▶ **Exercise**
Across the material below, how many lines hold the word "elif"? Only the number should be given.

▶ **Available records**
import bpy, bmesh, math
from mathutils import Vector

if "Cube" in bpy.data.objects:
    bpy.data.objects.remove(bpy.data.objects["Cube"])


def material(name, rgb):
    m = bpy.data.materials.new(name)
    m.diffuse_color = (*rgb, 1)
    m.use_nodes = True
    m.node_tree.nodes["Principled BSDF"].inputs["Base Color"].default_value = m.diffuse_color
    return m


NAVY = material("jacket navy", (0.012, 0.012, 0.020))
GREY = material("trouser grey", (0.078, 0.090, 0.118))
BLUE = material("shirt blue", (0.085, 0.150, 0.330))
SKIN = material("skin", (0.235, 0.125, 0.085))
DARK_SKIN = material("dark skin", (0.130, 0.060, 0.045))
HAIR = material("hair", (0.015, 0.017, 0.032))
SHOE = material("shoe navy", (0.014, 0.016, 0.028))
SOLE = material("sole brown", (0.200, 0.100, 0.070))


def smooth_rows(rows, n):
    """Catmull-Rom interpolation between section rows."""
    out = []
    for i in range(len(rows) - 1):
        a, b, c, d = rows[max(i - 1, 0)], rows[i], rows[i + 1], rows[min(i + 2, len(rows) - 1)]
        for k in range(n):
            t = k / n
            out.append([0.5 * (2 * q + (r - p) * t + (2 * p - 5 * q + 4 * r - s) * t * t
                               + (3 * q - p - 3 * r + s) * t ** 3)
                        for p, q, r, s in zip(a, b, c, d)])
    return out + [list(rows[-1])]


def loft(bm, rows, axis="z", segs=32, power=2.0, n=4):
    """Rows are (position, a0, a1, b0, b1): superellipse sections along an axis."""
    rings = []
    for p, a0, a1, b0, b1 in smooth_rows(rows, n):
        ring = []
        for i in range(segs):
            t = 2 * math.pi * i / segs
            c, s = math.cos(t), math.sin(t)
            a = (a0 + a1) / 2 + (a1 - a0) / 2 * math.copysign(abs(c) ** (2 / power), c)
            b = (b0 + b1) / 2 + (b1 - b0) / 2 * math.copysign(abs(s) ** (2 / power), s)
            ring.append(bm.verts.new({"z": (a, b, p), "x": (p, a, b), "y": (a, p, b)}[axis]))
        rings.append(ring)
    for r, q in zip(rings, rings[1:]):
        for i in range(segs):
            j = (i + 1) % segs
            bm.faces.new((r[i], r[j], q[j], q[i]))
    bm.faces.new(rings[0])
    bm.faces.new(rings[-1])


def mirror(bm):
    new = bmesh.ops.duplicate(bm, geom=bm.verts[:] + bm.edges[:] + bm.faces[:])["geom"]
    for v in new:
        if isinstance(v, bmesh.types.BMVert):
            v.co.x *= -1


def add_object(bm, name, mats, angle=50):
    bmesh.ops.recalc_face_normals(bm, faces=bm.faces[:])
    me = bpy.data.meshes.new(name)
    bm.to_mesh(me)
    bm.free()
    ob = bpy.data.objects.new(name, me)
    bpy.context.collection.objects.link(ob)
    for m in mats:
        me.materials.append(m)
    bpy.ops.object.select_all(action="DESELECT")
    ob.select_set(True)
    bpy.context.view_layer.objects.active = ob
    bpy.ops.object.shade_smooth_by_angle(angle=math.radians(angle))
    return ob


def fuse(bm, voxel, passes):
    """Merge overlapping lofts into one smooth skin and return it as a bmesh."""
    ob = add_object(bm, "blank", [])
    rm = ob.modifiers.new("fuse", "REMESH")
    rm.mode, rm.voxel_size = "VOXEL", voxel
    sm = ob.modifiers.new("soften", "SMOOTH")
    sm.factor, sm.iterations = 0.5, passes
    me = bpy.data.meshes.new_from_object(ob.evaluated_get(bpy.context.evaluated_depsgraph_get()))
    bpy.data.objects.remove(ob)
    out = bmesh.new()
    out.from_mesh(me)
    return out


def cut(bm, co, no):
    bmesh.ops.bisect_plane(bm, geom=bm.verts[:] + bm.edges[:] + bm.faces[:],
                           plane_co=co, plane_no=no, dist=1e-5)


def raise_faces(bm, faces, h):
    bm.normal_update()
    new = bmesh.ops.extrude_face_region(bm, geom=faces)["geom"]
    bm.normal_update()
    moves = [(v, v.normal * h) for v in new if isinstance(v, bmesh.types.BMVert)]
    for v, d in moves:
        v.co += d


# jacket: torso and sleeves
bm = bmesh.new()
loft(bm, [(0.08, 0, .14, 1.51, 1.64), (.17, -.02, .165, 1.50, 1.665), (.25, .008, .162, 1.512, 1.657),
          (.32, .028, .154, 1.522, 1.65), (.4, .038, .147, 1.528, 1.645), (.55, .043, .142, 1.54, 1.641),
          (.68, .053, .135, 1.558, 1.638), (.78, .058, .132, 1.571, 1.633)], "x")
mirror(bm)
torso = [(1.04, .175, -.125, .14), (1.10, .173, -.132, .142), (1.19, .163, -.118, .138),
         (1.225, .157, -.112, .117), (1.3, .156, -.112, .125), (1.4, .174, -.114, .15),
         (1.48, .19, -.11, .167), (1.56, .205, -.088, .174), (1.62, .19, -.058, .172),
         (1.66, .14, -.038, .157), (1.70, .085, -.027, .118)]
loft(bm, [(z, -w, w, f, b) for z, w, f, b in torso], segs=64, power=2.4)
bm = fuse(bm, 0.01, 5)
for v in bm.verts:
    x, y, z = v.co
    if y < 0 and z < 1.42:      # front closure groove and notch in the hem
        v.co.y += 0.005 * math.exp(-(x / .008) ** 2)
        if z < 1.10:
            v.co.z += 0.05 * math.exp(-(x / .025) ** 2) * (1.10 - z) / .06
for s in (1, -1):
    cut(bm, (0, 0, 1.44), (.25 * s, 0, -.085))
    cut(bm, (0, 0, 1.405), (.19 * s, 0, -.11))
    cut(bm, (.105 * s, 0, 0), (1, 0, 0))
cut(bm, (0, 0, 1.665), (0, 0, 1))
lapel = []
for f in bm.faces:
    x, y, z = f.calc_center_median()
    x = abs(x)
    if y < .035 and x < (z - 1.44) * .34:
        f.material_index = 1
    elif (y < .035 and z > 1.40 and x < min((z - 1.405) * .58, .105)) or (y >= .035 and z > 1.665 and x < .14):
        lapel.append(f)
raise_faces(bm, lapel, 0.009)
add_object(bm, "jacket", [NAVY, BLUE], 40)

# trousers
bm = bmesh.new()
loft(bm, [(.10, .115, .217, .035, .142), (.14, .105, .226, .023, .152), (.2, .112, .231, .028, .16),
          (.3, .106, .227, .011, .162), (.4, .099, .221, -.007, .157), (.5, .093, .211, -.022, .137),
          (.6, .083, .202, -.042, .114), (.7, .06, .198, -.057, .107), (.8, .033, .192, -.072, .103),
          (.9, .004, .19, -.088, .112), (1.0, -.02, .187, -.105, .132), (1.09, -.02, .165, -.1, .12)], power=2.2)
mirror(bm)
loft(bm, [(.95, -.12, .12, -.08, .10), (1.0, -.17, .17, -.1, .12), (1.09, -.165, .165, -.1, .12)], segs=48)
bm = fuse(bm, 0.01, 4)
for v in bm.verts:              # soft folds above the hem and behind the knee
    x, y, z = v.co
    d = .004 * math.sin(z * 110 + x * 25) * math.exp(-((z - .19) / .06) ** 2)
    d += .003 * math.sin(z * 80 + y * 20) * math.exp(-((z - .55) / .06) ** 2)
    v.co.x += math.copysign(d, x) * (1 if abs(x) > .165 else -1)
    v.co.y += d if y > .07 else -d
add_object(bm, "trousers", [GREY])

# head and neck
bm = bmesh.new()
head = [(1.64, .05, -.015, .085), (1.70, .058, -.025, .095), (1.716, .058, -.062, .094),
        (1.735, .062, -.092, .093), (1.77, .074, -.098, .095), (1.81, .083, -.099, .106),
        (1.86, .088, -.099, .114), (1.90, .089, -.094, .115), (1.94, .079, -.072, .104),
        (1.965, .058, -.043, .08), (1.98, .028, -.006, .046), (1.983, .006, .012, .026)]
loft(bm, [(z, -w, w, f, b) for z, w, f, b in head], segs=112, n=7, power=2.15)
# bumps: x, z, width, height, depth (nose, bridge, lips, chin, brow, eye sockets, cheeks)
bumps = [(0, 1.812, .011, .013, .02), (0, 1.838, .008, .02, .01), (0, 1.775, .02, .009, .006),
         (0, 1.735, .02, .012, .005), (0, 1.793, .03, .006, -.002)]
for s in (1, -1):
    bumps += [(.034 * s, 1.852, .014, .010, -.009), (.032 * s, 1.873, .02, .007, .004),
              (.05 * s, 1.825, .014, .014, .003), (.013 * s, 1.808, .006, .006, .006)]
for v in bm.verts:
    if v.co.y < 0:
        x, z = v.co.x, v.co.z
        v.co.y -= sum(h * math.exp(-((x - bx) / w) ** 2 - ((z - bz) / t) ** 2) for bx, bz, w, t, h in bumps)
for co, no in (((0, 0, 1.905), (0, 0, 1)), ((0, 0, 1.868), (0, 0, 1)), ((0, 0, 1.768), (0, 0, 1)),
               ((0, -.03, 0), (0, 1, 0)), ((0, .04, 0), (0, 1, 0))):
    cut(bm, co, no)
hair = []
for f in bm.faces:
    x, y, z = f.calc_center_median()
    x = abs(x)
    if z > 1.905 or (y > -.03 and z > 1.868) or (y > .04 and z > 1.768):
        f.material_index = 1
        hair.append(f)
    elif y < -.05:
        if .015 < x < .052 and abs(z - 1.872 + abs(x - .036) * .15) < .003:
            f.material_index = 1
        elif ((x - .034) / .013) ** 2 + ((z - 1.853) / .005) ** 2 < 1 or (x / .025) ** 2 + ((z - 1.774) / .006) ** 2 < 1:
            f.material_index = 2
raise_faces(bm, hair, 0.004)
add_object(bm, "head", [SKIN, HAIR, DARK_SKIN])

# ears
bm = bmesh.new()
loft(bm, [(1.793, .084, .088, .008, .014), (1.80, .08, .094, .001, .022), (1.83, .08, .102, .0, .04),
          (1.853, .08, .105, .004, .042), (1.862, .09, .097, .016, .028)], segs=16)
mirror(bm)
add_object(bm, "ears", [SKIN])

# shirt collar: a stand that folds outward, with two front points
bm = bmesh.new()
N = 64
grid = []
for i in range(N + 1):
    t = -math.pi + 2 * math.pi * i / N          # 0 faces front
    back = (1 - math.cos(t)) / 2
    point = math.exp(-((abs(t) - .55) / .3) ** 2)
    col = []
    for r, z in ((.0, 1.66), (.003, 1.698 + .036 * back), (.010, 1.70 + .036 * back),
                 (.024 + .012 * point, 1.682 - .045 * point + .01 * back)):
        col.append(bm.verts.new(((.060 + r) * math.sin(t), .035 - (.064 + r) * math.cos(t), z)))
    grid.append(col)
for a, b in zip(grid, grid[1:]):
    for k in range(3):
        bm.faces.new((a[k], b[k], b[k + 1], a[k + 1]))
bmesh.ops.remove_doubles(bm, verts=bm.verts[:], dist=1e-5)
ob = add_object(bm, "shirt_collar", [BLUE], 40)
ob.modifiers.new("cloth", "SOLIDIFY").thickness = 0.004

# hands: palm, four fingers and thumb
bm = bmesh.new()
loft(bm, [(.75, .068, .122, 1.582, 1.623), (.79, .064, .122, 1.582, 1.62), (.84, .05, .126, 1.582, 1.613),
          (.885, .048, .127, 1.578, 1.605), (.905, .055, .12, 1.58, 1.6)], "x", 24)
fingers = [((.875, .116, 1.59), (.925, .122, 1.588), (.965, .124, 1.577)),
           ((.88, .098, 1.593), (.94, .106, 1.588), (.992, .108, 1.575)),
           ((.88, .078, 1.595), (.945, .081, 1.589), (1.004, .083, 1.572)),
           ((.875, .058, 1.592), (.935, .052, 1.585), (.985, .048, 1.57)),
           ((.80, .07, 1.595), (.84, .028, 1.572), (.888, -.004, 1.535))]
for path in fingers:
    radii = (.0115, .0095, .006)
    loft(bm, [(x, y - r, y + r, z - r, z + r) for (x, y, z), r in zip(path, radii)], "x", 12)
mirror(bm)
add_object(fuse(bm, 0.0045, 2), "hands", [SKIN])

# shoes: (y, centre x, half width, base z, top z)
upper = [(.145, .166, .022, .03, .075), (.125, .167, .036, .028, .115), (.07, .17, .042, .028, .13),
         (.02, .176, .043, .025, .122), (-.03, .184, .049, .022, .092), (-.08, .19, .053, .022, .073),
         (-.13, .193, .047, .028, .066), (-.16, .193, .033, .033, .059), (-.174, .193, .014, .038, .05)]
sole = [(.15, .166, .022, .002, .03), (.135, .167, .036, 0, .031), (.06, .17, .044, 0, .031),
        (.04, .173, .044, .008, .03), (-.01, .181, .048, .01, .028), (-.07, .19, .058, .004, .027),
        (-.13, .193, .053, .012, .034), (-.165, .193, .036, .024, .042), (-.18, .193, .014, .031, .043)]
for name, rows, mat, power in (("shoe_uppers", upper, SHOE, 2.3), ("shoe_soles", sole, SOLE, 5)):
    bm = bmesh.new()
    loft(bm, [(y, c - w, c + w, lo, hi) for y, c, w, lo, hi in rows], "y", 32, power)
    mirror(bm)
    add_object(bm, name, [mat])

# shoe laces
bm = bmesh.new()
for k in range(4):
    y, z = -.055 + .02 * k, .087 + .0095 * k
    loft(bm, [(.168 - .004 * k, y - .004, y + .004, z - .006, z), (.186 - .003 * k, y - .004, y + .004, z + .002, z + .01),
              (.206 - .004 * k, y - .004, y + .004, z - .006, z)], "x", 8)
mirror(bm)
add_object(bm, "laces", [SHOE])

...

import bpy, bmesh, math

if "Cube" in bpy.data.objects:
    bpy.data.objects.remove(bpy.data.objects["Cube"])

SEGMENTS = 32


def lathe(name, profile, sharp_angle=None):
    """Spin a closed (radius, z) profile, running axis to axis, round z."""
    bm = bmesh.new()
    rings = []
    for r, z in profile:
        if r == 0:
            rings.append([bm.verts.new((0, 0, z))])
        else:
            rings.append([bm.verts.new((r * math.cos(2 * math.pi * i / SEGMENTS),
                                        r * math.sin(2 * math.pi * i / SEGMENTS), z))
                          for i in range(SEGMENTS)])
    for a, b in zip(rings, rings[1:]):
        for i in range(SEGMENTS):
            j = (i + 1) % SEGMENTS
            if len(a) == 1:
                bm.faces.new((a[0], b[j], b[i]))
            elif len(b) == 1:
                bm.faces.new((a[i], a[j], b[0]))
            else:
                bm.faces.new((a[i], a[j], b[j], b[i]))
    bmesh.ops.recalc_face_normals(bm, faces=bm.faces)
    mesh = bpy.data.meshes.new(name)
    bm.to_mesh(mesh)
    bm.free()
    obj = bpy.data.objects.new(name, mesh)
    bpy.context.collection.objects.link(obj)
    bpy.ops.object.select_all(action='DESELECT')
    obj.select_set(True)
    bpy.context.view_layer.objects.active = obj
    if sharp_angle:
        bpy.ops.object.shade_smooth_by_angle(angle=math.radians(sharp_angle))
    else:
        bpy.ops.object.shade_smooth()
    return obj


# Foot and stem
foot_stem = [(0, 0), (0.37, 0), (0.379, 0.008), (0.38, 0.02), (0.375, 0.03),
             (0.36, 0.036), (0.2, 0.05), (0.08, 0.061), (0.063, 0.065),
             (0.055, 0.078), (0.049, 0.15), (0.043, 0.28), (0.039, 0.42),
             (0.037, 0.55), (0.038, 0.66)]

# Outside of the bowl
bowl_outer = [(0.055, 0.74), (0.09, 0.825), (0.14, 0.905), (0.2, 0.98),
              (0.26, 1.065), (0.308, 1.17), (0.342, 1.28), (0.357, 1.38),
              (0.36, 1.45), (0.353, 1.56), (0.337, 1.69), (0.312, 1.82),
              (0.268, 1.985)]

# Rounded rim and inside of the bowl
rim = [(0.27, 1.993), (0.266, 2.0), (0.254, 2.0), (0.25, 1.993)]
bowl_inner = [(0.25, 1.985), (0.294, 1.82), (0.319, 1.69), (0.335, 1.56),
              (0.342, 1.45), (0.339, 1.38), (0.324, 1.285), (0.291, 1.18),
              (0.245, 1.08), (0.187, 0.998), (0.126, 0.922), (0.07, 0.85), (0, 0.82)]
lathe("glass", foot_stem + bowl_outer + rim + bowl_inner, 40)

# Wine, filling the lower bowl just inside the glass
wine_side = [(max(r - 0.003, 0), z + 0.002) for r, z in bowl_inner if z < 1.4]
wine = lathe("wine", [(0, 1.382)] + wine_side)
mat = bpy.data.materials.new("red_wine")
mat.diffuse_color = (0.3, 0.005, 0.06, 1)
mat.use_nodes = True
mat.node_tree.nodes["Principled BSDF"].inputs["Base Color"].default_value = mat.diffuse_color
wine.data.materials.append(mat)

▶ **Answer box**
4